John Thompson came as a shadow. He arrived quietly on the scene and gradually became visible to all in college sports. In his memoir, Thompson talks about more than basketball but about life itself. He is transparent about his personal feelings, decision-making, politics, racism, poverty, and economics. Yet, Thompson teaches us how we can beat the odds when all of those things are stacked against us. You have to be courageous even when the world may think you have a chip on your shoulders when you only want what's fair not favor.
Thompson makes no apologies in this memoir. He owns his mistakes. He doesn't sugarcoat anything. He tells it like it is whether you believe him, whether you like what he has to say or whether you accept what he has to say or not. A lot of what we thought we knew about Thompson was what the media told us. It was refreshing to read what actually happened and what Thompson's thought process was with each situation, especially since Thompson had always been a private man even until his demise. To know his business, he would have to invite you there and once he did, you had better keep quiet about it. For instance, when Thompson met with notorious drug kingpin, Rayful Edmond, he did not threaten him the way the media led people to believe. Also, when Thompson met with Nike owner, Phil Knight, he didn't blow him off and think he was crazy like some other college coaches did. He actually helped Knight before Air Jordan elevated the Nike corporation. The two mavericks would become lifelong friends. Also, Thompson's meeting with Ann Iverson, mother to Basketball Hall of Famer, Allen Iverson was not as pleasant of a meeting starting off, but it did end well and thankfully so or else we wouldn't have heard of Allen "A.I." "The Answer" Iverson.

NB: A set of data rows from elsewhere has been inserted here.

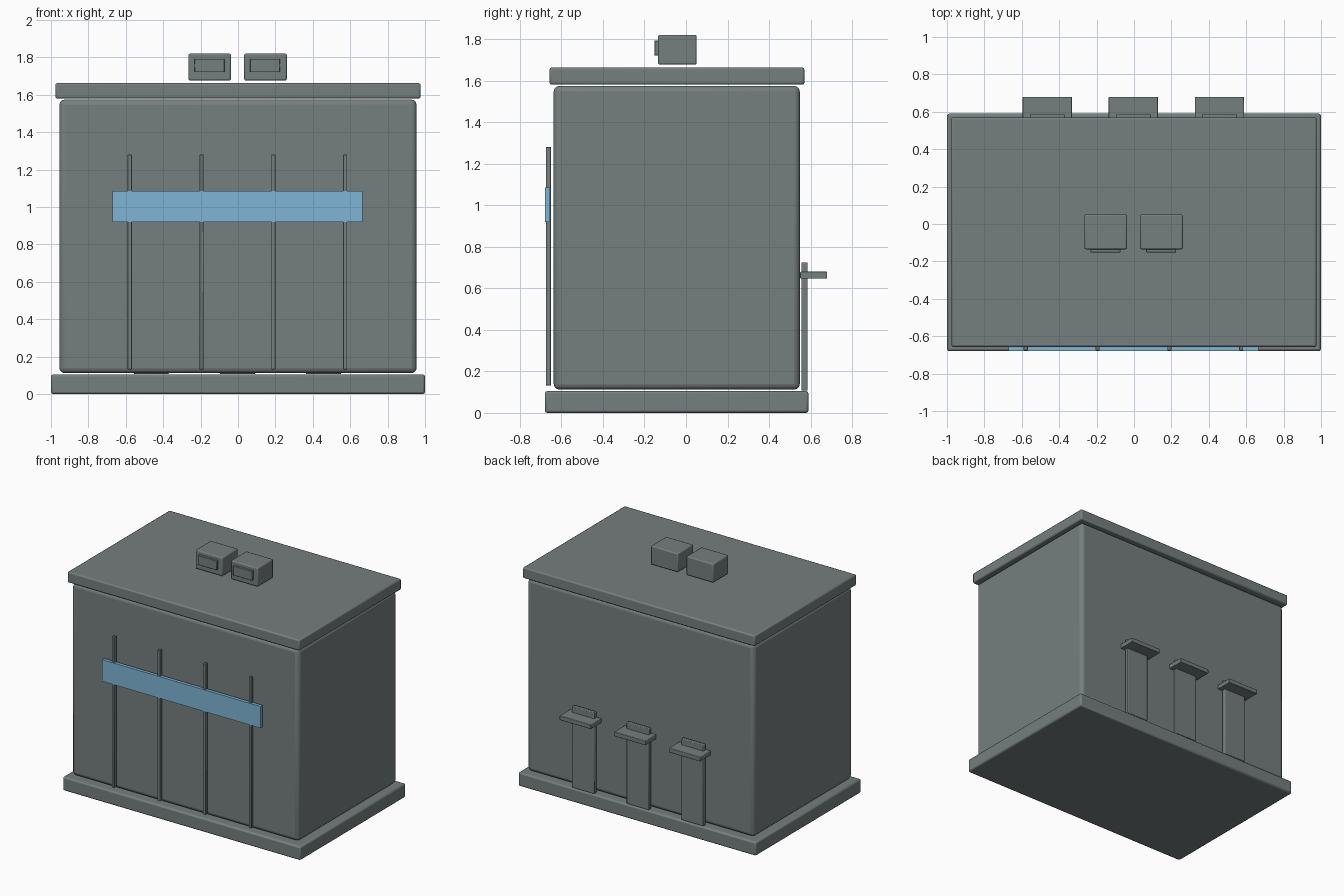
import bpy

cube = bpy.data.objects.get("Cube")
if cube:
    bpy.data.objects.remove(cube, do_unlink=True)


def material(name, rgb):
    mat = bpy.data.materials.new(name)
    mat.use_nodes = True
    color = (*rgb, 1.0)
    mat.diffuse_color = color
    mat.node_tree.nodes["Principled BSDF"].inputs["Base Color"].default_value = color
    return mat


GREY = material("slate_grey", (0.18, 0.21, 0.21))
BLUE = material("sky_blue", (0.21, 0.46, 0.68))


def block(name, x, y, z, mat=GREY, bevel=0.0, segments=2):
    """Box spanning the given (low, high) ranges, with optional rounded edges."""
    spans = (x, y, z)
    bpy.ops.mesh.primitive_cube_add(size=1, location=[(a + b) / 2 for a, b in spans])
    obj = bpy.context.object
    obj.name = name
    obj.scale = [b - a for a, b in spans]
    bpy.ops.object.transform_apply(location=False, rotation=False, scale=True)
    obj.data.materials.append(mat)
    if bevel:
        mod = obj.modifiers.new("rounded_edges", "BEVEL")
        mod.width = bevel
        mod.segments = segments
        bpy.ops.object.shade_smooth_by_angle()
    return obj


def around(centre, width):
    return (centre - width / 2, centre + width / 2)


# Main building masses
block("base_slab", (-1, 1), (-0.68, 0.59), (0, 0.105), bevel=0.012)
block("body", (-0.955, 0.955), (-0.637, 0.548), (0.112, 1.575), bevel=0.028, segments=3)
block("roof_slab", (-0.976, 0.976), (-0.657, 0.57), (1.58, 1.663), bevel=0.01)

# Front fins and the coloured band across them
for i in range(4):
    block(f"front_fin_{i + 1}", around(-0.579 + i * 0.384, 0.022),
          (-0.675, -0.65), (0.132, 1.28), bevel=0.002, segments=1)
block("front_band", (-0.67, 0.665), (-0.68, -0.655), (0.92, 1.085), BLUE)

# Rooftop units with a raised grille on the front
for side, x in (("right", -0.151), ("left", 0.147)):
    block(f"roof_unit_{side}", around(x, 0.228), (-0.135, 0.051),
          (1.677, 1.82), bevel=0.008)
    block(f"roof_unit_grille_{side}", around(x - 0.002, 0.16), (-0.152, -0.13),
          (1.721, 1.793), bevel=0.002, segments=1)

# Back doors with canopies
for i in range(3):
    x = -0.463 + i * 0.46
    block(f"back_door_{i + 1}", around(x, 0.188), (0.556, 0.586),
          (0.107, 0.725), bevel=0.005)
    block(f"door_canopy_{i + 1}", around(x, 0.264), (0.55, 0.68),
          (0.646, 0.68), bevel=0.004)
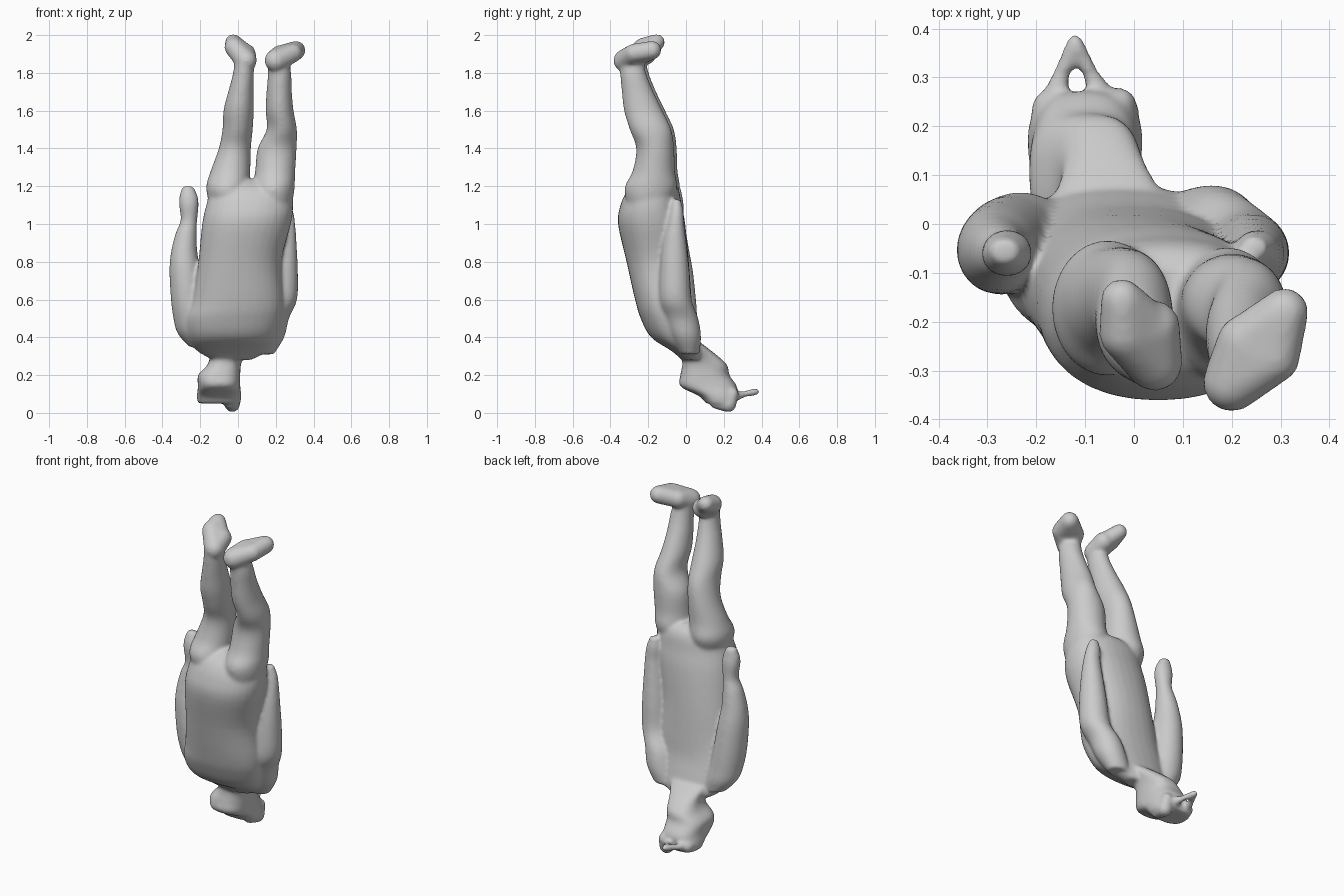
import bpy, bmesh, math
from mathutils import Vector

bm = bmesh.new()


def smooth_rows(rows, steps=4):
    """Catmull-Rom interpolation between the given rows."""
    out = []
    for k in range(len(rows) - 1):
        p0, p1 = rows[max(k - 1, 0)], rows[k]
        p2, p3 = rows[k + 1], rows[min(k + 2, len(rows) - 1)]
        for n in range(steps):
            t = n / steps
            out.append([b + .5 * t * (c - a + t * (2 * a - 5 * b + 4 * c - d + t * (3 * (b - c) + d - a)))
                        for a, b, c, d in zip(p0, p1, p2, p3)])
    return out + [rows[-1]]


def loft(rings, power=2.0, sides=32):
    """Closed skin through level rings given as (x, y, z, rx, ry)."""
    loops = []
    for x, y, z, rx, ry in smooth_rows(rings):
        loop = []
        for i in range(sides):
            a = 2 * math.pi * i / sides
            c, s = math.cos(a), math.sin(a)
            px = math.copysign(abs(c) ** (2 / power), c)
            py = math.copysign(abs(s) ** (2 / power), s)
            loop.append(bm.verts.new((x + rx * px, y + ry * py, z)))
        loops.append(loop)
    for a, b in zip(loops, loops[1:]):
        for i in range(sides):
            j = (i + 1) % sides
            bm.faces.new((a[i], a[j], b[j], b[i]))
    bm.faces.new(loops[0][::-1])
    bm.faces.new(loops[-1])


def hull(balls):
    """Convex skin around balls (x, y, z, r)."""
    tmp = bmesh.new()
    for x, y, z, r in balls:
        for i in range(1, 10):
            t = math.pi * i / 10
            for k in range(16):
                p = 2 * math.pi * k / 16
                tmp.verts.new(Vector((x, y, z)) + r * Vector((
                    math.sin(t) * math.cos(p), math.sin(t) * math.sin(p), math.cos(t))))
    result = bmesh.ops.convex_hull(tmp, input=tmp.verts)
    inner = [v for v in result["geom_interior"] if isinstance(v, bmesh.types.BMVert)]
    bmesh.ops.delete(tmp, geom=inner, context='VERTS')
    mesh = bpy.data.meshes.new("tmp")
    tmp.to_mesh(mesh)
    tmp.free()
    bm.from_mesh(mesh)
    bpy.data.meshes.remove(mesh)


def chain(balls):
    for pair in zip(balls, balls[1:]):
        hull(pair)


# torso, shoulders at the bottom
loft([(-.03, .03, .28, .10, .05), (-.03, .0, .33, .19, .08), (-.03, -.06, .4, .23, .125),
      (-.02, -.1, .5, .25, .14), (0, -.12, .6, .24, .15), (.01, -.15, .8, .22, .165),
      (.045, -.182, 1.0, .235, .178), (.062, -.185, 1.1, .23, .162),
      (.068, -.175, 1.17, .215, .14), (.07, -.165, 1.21, .18, .11), (.07, -.16, 1.235, .1, .07)], 2.2)

# neck and head
loft([(-.05, .03, .37, .12, .05), (-.06, .075, .30, .09, .095), (-.075, .1, .25, .09, .12),
      (-.1, .1, .2, .112, .13), (-.1, .12, .14, .112, .15), (-.1, .168, .09, .118, .1),
      (-.1, .185, .05, .113, .08)], 2.6)

# head nubs and arched crest
chain([(-.035, .16, .055, .035), (-.03, .225, .045, .042), (-.03, .245, .1, .035)])
chain([(-.18, .17, .09, .035), (-.175, .24, .085, .035)])
chain([(-.165, .25, .09, .028), (-.148, .31, .1, .017), (-.12, .37, .112, .019),
       (-.09, .31, .1, .017), (-.06, .25, .085, .028)])

# free arm
loft([(-.2, 0, .35, .06, .055), (-.23, -.02, .42, .09, .085), (-.25, -.035, .5, .092, .095),
      (-.265, -.045, .6, .09, .098), (-.28, -.053, .75, .083, .09), (-.285, -.056, .85, .07, .075),
      (-.275, -.056, .95, .056, .058), (-.26, -.056, 1.02, .044, .045), (-.26, -.06, 1.1, .052, .048),
      (-.262, -.06, 1.15, .048, .04), (-.265, -.055, 1.2, .028, .025)])

# arm lying against the hip
loft([(.12, .02, .31, .07, .05), (.16, 0, .4, .085, .08), (.185, -.025, .5, .085, .09),
      (.23, -.055, .6, .083, .085), (.242, -.06, .75, .075, .078), (.25, -.06, .9, .06, .062),
      (.255, -.055, 1.0, .048, .045), (.25, -.05, 1.07, .042, .036), (.245, -.05, 1.13, .025, .022)])

# legs: (x centre, half width) per height, sharing one side profile
levels = [(1.05, -.185, .1), (1.13, -.185, .125), (1.2, -.177, .138), (1.28, -.163, .112), (1.4, -.155, .1),
          (1.5, -.18, .11), (1.6, -.218, .102), (1.7, -.248, .084), (1.79, -.27, .07), (1.88, -.285, .06)]
left = [(-.03, .08), (-.045, .11), (-.055, .113), (-.04, .105), (-.017, .085), (-.002, .08),
        (.003, .08), (.015, .067), (.028, .056), (.035, .05)]
right = [(.18, .08), (.185, .105), (.19, .11), (.197, .106), (.207, .103), (.232, .08),
         (.22, .074), (.218, .067), (.22, .062), (.212, .055)]
for leg, shift in ((left, .006), (right, -.008)):
    loft([(x, y + shift, z, r, ry) for (x, r), (z, y, ry) in zip(leg, levels)])

# feet: heel, two sides of the ball, toe
hull([(.042, -.285, 1.865, .058), (-.02, -.225, 1.935, .052), (.04, -.21, 1.9, .055)])
hull([(-.02, -.225, 1.935, .052), (.035, -.215, 1.905, .05), (-.025, -.155, 1.962, .044)])
hull([(.2, -.325, 1.865, .06), (.222, -.238, 1.895, .052), (.29, -.275, 1.905, .05)])
hull([(.222, -.238, 1.895, .05), (.29, -.275, 1.905, .05), (.308, -.18, 1.92, .05)])

# fuse everything into one soft skin
bmesh.ops.recalc_face_normals(bm, faces=bm.faces)
mesh = bpy.data.meshes.new("upturned_figure")
bm.to_mesh(mesh)
bm.free()
figure = bpy.data.objects.new("upturned_figure", mesh)
bpy.context.collection.objects.link(figure)
remesh = figure.modifiers.new("fuse", 'REMESH')
remesh.mode = 'VOXEL'
remesh.voxel_size = .009
remesh.use_smooth_shade = True
soft = figure.modifiers.new("soften", 'SMOOTH')
soft.factor = .5
soft.iterations = 12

I appreciated the backstories of Patrick Ewing and how he dealt with racism at many different Ivy League colleges that happened to be Catholic univerisities.
None of the schools are mentioned by name, but for Thompson it didn't discourage his faith in Catholicism. In fact, he'd insisted a statue of Mother Theresa be placed in one of Georgetown's corridors.
The backstories about local DC basketball legends are mentioned in Thompson's memoir as well. For me, being a kid who grew up in the 80s, I found the information to be a good lesson in our DC sports history. Although many didn't make it to the NBA, some did, even if their careers were short-lived. I found myself rooting for the guys who came from poorer neighborhoods, like Michael Graham, who could've been a great NBA player, but he missed several opportunities to prove himself in basketball. Later in life, Graham would find better fortune even though he'd lost it earlier on.
Patrick Ewing, Alonzo Mourning, Mutumbo, and Allen Iverson would all have great successful careers in the NBA and become HOFers thanks to Thompson's tutlege and coaching. A few other Georgetown legends like Michael Jackson (not the singer), did other things in sports. Jackson would end up being responsible for NBA TV analysts Shaquille O'Neal and Kenny Smith gracing the same platform on TNT's network. Jackson is still working behind the scenes today.
Thompson was a stoic and confident man. At times, he admits that he was controlling and domineering, and that not every player succeeded under him nor did they always like him personally nor his style of coaching. My understanding of Thompson from reading this memoir is that he was really no different from any other Coach who used to be an athlete. Some coaches do have a bit of an ego and cockiness. It's the nature of sports to a certain degree. You need to have some confidence and a little bit of intimidation about yourself for opponents, even as a Coach. Thompson, in the beginning was strategic in that way when it came to his competitivenesss. On and off the basketball court, he was smart, brilliant, and practical. He understood that coaching was a juggling act. He still needed to be able to reach the heart of his players. Although his stature could be intimidating, his heart was as tender as the towel he carried across his shoulder during games. It was a towel that represented his beloved mother and her hard work to get him to be the man he would eventually become.
It is true that Thompson wanted to "win ball games and not save every black kid out there," he states. Often times, the responsibility of mentoring young black men fell into his lap whether he wanted it to or not. Many players, years later, thanked him for helping them become better men.
Although Thompson lost more big games than he'd ever won, he learned many lessons along the way. He learned to play the game of politics in an ever-changing sport. He learned when to be quiet and when to speak up for the rights of players and coaches. Thompson proved to be one of the biggest champions in college sports because he changed many young lives for the better. He helped build brands and peoples' characters. Thompson made many sacrifices, made many mistakes, and he had many victories as well. He may have come to us as a shadow, but he left his mark in the history of Washington, DC forever!